Coat hangers, plastic washbasins, clothes, leather belts and nearly-leather bags, computer components, etc. we make there. Every family in my town is factory. Big factories export their products to everywhere in the world, just like my parents get order from Japan, Singapore, and Israel. But anyway, one over-the-sea trip and I lost all the wheels. I swear I never buy any products made from home town again.
“Misunderstanding” is one of the early entries in Zhuang’s dictionary and the basis for much of what befalls her. When she meets a man in a movie theatre and asks to see where he lives, she misconstrues his invitation to “be my guest” as an offer to live with him, which she promptly does. Despite a 20-year age gap, the man (who remains nameless) soon becomes her first lover. Through him, her understanding of both language and love deepens, her desire to express her passion resulting in awkward yet charming syntax:
I never met mans like you before. I think we perfect: You quite Yin, and I very Yang. You earthy, and I metal. You bit damp, and I a little dry. You cool, and I hot. You windy, and I firey. We join. There is mutualism. And we can benefit each other. And all these makes us efficient lover.

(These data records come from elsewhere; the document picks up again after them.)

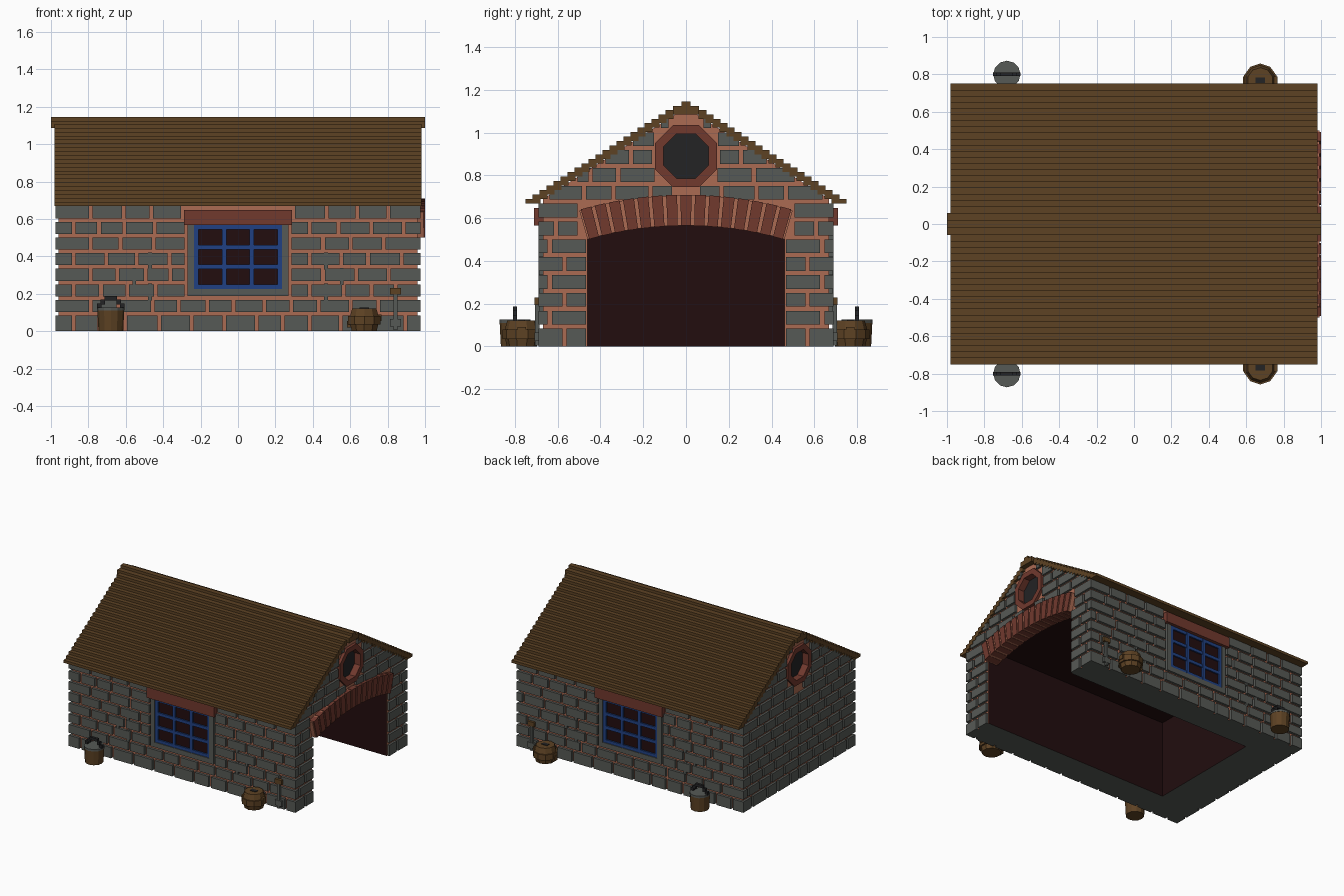
import bpy, bmesh, math, random
from mathutils import Matrix, Vector

random.seed(4)
if "Cube" in bpy.data.objects:
    bpy.data.objects.remove(bpy.data.objects["Cube"])


def material(name, rgb):
    m = bpy.data.materials.new(name)
    m.use_nodes = True
    m.diffuse_color = (*rgb, 1)
    m.node_tree.nodes["Principled BSDF"].inputs["Base Color"].default_value = (*rgb, 1)
    return m


STONE = material("grey stone", (0.094, 0.101, 0.092))
MORTAR = material("pink mortar", (0.41, 0.146, 0.086))
WOOD = material("brown wood", (0.109, 0.054, 0.017))
BRICK = material("red brick", (0.165, 0.041, 0.027))
BLUE = material("blue paint", (0.0144, 0.0513, 0.223))
DARK = material("dark maroon", (0.016, 0.004, 0.0045))
BLACK = material("charcoal", (0.0168, 0.0168, 0.018))


def box(bm, x0, x1, y0, y1, z0, z1):
    size = (abs(x1 - x0), abs(y1 - y0), abs(z1 - z0))
    mat = Matrix.Translation(((x0 + x1) / 2, (y0 + y1) / 2, (z0 + z1) / 2))
    bmesh.ops.create_cube(bm, size=1, matrix=mat @ Matrix.Diagonal((*size, 1)))


def prism(bm, pts, x0, x1):
    """Extrude a (y, z) outline along x."""
    a = [bm.verts.new((x0, y, z)) for y, z in pts]
    b = [bm.verts.new((x1, y, z)) for y, z in pts]
    faces = [bm.faces.new(a), bm.faces.new(b[::-1])]
    for i in range(len(pts)):
        j = (i + 1) % len(pts)
        faces.append(bm.faces.new((a[i], b[i], b[j], a[j])))
    bmesh.ops.recalc_face_normals(bm, faces=faces)


def disc(bm, x, y, z0, z1, r0, r1, n=12):
    bmesh.ops.create_cone(bm, cap_ends=True, segments=n, radius1=r0, radius2=r1, depth=z1 - z0,
                          matrix=Matrix.Translation((x, y, (z0 + z1) / 2)))


def finish(name, bm, *mats, rule=None):
    bm.normal_update()
    if rule:
        for f in bm.faces:
            f.material_index = rule(f)
    me = bpy.data.meshes.new(name)
    bm.to_mesh(me)
    bm.free()
    for m in mats:
        me.materials.append(m)
    ob = bpy.data.objects.new(name, me)
    bpy.context.collection.objects.link(ob)
    return ob


def octagon(r, cz=0.89):
    r /= math.cos(math.pi / 8)
    return [(r * math.cos(math.radians(22.5 + 45 * i)), cz + r * math.sin(math.radians(22.5 + 45 * i)))
            for i in range(8)]


# Mortar core: side walls and closed end wall, dark inside and grey underneath
bm = bmesh.new()
for s in (1, -1):
    box(bm, -0.96, 0.96, s * 0.46, s * 0.67, 0, 0.67)
box(bm, -0.96, -0.65, -0.46, 0.46, 0, 0.67)


def wall_rule(f):
    c, n = f.calc_center_median(), f.normal
    if n.z < -0.5:
        return 1
    return 2 if abs(c.y) < 0.47 and (abs(n.y) > 0.5 or n.x > 0.5) else 0


finish("wall_core", bm, MORTAR, STONE, DARK, rule=wall_rule)

# Gable core with a dark ceiling, recessed for the round windows
bm = bmesh.new()
prism(bm, [(-0.67, 0.6), (0.67, 0.6), (0.67, 0.689), (0, 1.118), (-0.67, 0.689)], -0.96, 0.96)
gable = finish("gable_core", bm, MORTAR, DARK, rule=lambda f: int(f.normal.z < -0.5))
bm = bmesh.new()
for s in (1, -1):
    prism(bm, octagon(0.12), s * 0.92, s * 1.1)
cutter = finish("window_cutter", bm, MORTAR)
cutter.hide_render = True
mod = gable.modifiers.new("recess", "BOOLEAN")
mod.operation, mod.solver, mod.object = "DIFFERENCE", "EXACT", cutter
bpy.context.view_layer.objects.active = gable
bpy.ops.object.modifier_apply(modifier=mod.name)
bpy.data.objects.remove(cutter)

# Round windows
rings, panes = bmesh.new(), bmesh.new()
outer, inner = octagon(0.145), octagon(0.105)
for s in (1, -1):
    for i in range(8):
        j = (i + 1) % 8
        prism(rings, [outer[i], outer[j], inner[j], inner[i]], s * 0.92, s * 0.982)
    prism(panes, octagon(0.115), s * 0.915, s * 0.93)
finish("round_window_ring", rings, BRICK)
finish("round_window_pane", panes, BLACK)


# Stone courses
def course(a, b, first):
    """Split a run into stones with mortar gaps."""
    out, x = [], a
    length = first
    while x < b - 0.015:
        e = min(x + length, b)
        if b - e < 0.06:
            e = b
        out.append((x, e))
        x = e + 0.019
        length = random.uniform(0.11, 0.165)
    return out


bm = bmesh.new()
for k in range(13):
    z0, z1 = (0.0835 * k + 0.019 if k else 0), 0.0835 * (k + 1)
    first = 0.16 if k % 2 else 0.09
    if k < 8:
        end = 0.977 if k % 2 == 0 else 0.957
        inner_x = 0.285 if 2 <= k <= 6 else 0.305 if k == 7 else 0
        for s in (1, -1):
            runs = [(-end, -inner_x), (inner_x, end)] if inner_x else [(-end, end)]
            for a, b in runs:
                for x0, x1 in course(a, b, first):
                    box(bm, x0, x1, s * 0.66, s * 0.69, z0, z1)
    # end walls, clipped by the roof, the doorway and the round window
    hw = (0.69 if k % 2 else 0.665) if k < 8 else 0.715 - ((z0 + z1) / 2 - 0.67) * 1.56
    dz = max(0, z0 - 0.89, 0.89 - z1)
    hole = math.sqrt(max(0, 0.15 ** 2 - dz ** 2))
    for side in (1, -1):
        start = hole
        if side == 1 and k < 8:
            start = 0.46 if k < 6 else 0.5
        for s in (1, -1):
            for y0, y1 in course(start + 0.008, hw, first):
                box(bm, side * 0.95, side * 0.977, s * y0, s * y1, z0, z1)
finish("stone_blocks", bm, STONE)

# Small filler stones between courses
bm = bmesh.new()
for s in (1, -1):
    for x, z in ((0.47, 0.33), (0.555, 0.247), (0.47, 0.165)):
        for m in (1, -1):
            box(bm, m * x - 0.01, m * x + 0.01, s * 0.66, s * 0.688, z, z + 0.09)
finish("filler_stones", bm, STONE)

# Arch of wedge bricks over the doorway
R0, R1, CZ, HALF, N = 1.66, 1.805, -1.095, math.asin(0.46 / 1.66), 15


def wedge(bm, a0, a1, r0, r1, x0, x1):
    prism(bm, [(r * math.sin(a), CZ + r * math.cos(a))
               for r, a in ((r0, a0), (r0, a1), (r1, a1), (r1, a0))], x0, x1)


bricks, joints = bmesh.new(), bmesh.new()
for i in range(N):
    a0 = -HALF + 2 * HALF * i / N
    a1 = a0 + 2 * HALF / N
    wedge(bricks, a0 + 0.0045, a1 - 0.0045, R0, R1, 0.88, 1.0)
    wedge(joints, a0, a1, R0 + 0.002, R1 - 0.003, 0.885, 0.992)
finish("arch_bricks", bricks, BRICK)
finish("arch_mortar", joints, MORTAR)

# Side windows
surround, frame, glass, lintel = (bmesh.new() for _ in range(4))
for s in (1, -1):
    box(surround, -0.27, 0.27, s * 0.66, s * 0.69, 0.187, 0.226)
    for m in (1, -1):
        box(surround, m * 0.235, m * 0.27, s * 0.66, s * 0.69, 0.226, 0.567)
    for i in range(4):
        x = -0.223 + 0.1487 * i
        box(frame, x - 0.012, x + 0.012, s * 0.66, s * 0.686, 0.226, 0.567)
        z = 0.238 + 0.1057 * i
        box(frame, -0.235, 0.235, s * 0.66, s * 0.684, z - 0.012, z + 0.012)
    box(glass, -0.23, 0.23, s * 0.667, s * 0.673, 0.23, 0.56)
    box(lintel, -0.29, 0.29, s * 0.66, s * 0.71, 0.567, 0.648)
finish("window_surround", surround, STONE)
finish("window_frame", frame, BLUE)
finish("window_glass", glass, DARK)
finish("window_lintel", lintel, BRICK)

# Stepped plank roof with ridge cap
bm = bmesh.new()
for s in (1, -1):
    for k in range(21):
        y, z = 0.75 - 0.0327 * k, 0.67 + 0.0208 * k
        box(bm, -0.98, 0.98, s * y, s * (y - 0.07), z, z + 0.0208)
box(bm, -1, 1, -0.06, 0.06, 1.086, 1.125)
box(bm, -1, 1, -0.02, 0.02, 1.125, 1.146)
finish("roof", bm, WOOD)

# Props along both long walls
bucket, fill, handle, stump, spot, grip, spade = (bmesh.new() for _ in range(7))
for s in (1, -1):
    # bucket with staves, rubble and handle
    bx, by = -0.68, s * 0.8
    disc(bucket, bx, by, 0, 0.115, 0.066, 0.072)
    disc(fill, bx, by, 0.11, 0.126, 0.073, 0.073)
    for m in (1, -1):
        box(handle, bx + m * 0.05, bx + m * 0.073, by - 0.01, by + 0.01, 0.12, 0.147)
        box(handle, bx + m * 0.03, bx + m * 0.055, by - 0.01, by + 0.01, 0.143, 0.168)
    box(handle, bx - 0.034, bx + 0.034, by - 0.01, by + 0.01, 0.165, 0.187)
    # bulging stump with a dark knot on top
    sx, sy = 0.675, s * 0.768
    for z0, z1, r0, r1 in ((0, 0.035, 0.07, 0.078), (0.035, 0.08, 0.09, 0.09), (0.08, 0.122, 0.08, 0.068)):
        disc(stump, sx, sy, z0, z1, r0, r1, 10)
    box(stump, 0.583, 0.63, sy - 0.02, sy + 0.02, 0.02, 0.055)
    box(stump, 0.72, 0.766, sy - 0.02, sy + 0.02, 0.055, 0.09)
    box(spot, sx - 0.025, sx + 0.025, sy - 0.015, sy + 0.015, 0.12, 0.126)
    # spade leaning on the wall
    box(spade, 0.832, 0.852, s * 0.685, s * 0.706, 0.06, 0.195)
    box(spade, 0.813, 0.872, s * 0.685, s * 0.708, 0.025, 0.066)
    box(spade, 0.832, 0.852, s * 0.685, s * 0.707, 0.005, 0.026)
    box(grip, 0.813, 0.872, s * 0.685, s * 0.709, 0.195, 0.23)
finish("bucket", bucket, WOOD)
finish("bucket_rubble", fill, STONE)
finish("bucket_handle", handle, BLACK)
finish("stump", stump, WOOD)
finish("stump_knot", spot, BLACK)
finish("spade_grip", grip, WOOD)
finish("spade", spade, STONE)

Z’s lover is gradually revealed as a disenchanted sculptor, vegetarian and erstwhile deliveryman who has chosen to opt out of the materialism of the West, making them both outsiders of a kind. He reveals that he has lived most of his life as a gay man, and that she is his first female lover. As she is unfamiliar with the term “homosexual,” Z comes to it with no moral prejudices. But the lover also champions a fierce individualism that Z finds hard to reconcile to her Maoist upbringing. In Chinese, she tells us, there are no tenses, so a concept such as “love” is for all time.

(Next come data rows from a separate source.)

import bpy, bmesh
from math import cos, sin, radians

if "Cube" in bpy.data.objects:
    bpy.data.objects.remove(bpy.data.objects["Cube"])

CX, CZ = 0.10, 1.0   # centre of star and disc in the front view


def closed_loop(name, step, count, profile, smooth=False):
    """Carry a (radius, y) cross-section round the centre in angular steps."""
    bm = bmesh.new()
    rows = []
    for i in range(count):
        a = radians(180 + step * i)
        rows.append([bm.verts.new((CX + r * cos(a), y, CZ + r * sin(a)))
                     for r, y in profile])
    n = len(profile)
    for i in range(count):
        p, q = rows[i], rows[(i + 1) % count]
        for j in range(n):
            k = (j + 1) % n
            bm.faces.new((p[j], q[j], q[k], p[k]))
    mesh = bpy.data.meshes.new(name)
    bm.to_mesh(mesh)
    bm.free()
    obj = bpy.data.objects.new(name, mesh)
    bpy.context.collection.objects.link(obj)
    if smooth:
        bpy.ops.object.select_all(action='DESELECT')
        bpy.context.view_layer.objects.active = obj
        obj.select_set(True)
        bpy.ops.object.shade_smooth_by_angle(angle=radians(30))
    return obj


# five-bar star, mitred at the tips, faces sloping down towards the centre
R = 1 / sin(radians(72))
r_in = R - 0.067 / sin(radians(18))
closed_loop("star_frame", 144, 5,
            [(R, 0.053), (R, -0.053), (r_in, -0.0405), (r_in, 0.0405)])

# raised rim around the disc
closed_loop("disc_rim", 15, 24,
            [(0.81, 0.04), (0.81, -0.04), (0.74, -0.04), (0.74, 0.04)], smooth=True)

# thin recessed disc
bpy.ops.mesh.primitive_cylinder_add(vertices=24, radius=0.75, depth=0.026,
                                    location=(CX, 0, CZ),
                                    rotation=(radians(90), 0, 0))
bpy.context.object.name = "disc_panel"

Z makes subtle yet tangible improvements to her English over the course of the novel. But her newfound sense of empowerment is deflated when she is recalled by the government office she works for—a reality check that forces her to confront any romantic illusions she has been harbouring and make hard decisions about her future.

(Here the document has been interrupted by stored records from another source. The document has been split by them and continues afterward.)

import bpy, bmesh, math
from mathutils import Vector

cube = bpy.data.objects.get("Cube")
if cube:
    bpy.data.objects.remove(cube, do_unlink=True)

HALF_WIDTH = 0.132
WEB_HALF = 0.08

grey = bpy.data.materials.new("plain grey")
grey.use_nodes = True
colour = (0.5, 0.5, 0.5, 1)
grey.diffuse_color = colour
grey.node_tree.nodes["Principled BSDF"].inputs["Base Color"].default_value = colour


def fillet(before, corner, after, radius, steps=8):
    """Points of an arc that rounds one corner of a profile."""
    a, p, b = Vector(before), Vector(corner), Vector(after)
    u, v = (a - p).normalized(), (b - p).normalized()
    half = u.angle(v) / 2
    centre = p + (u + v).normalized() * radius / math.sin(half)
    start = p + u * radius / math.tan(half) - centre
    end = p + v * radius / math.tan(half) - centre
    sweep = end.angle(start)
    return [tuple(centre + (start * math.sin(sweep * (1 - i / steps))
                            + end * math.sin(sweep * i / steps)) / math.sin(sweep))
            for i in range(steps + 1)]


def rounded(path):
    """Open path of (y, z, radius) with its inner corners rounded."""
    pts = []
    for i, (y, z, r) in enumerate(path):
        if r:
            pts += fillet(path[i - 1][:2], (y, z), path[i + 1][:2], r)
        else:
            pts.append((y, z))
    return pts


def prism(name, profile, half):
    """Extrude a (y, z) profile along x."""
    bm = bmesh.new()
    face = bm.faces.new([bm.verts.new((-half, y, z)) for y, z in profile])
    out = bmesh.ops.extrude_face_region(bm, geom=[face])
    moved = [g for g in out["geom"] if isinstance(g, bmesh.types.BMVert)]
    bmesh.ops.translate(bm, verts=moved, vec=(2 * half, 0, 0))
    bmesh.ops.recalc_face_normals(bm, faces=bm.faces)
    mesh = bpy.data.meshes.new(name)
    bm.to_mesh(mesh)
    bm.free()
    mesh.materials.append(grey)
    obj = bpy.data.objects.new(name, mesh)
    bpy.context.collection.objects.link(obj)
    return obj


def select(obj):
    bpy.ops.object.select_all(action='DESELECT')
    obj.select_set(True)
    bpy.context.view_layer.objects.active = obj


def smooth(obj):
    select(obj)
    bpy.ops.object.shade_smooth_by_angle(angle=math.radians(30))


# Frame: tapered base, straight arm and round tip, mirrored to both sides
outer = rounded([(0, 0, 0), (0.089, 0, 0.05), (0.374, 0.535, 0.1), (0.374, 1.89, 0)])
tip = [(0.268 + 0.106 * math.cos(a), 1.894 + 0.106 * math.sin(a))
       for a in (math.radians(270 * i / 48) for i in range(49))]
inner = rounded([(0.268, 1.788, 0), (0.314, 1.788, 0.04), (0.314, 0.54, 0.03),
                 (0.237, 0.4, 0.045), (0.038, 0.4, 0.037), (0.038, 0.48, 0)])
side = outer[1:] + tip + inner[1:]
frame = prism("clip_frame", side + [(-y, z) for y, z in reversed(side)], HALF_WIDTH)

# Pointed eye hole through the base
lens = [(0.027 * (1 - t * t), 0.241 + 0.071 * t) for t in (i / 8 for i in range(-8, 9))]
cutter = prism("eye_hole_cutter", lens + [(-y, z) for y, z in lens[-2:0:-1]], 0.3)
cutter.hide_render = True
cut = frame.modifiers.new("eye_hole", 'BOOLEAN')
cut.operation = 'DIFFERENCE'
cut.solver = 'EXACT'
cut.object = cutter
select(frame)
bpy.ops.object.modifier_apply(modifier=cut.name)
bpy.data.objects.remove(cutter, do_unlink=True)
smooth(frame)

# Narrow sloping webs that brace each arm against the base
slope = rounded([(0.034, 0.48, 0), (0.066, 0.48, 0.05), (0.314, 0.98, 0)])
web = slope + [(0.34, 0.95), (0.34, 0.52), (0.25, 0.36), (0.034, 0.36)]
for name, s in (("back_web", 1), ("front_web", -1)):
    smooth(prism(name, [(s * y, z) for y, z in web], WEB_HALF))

Guo’s triumph is in balancing a series of tensions—between poetry and pidgin; humour and poignancy; East and West; lust and devotion—without ever letting extremes get the upper hand. Time and again she thwarts our assumptions, never resorting to stereotypes or platitudes because, well, perhaps she doesn’t know any yet. No tigers lurking here, just captivating writing and fascinating insights into a complex culture.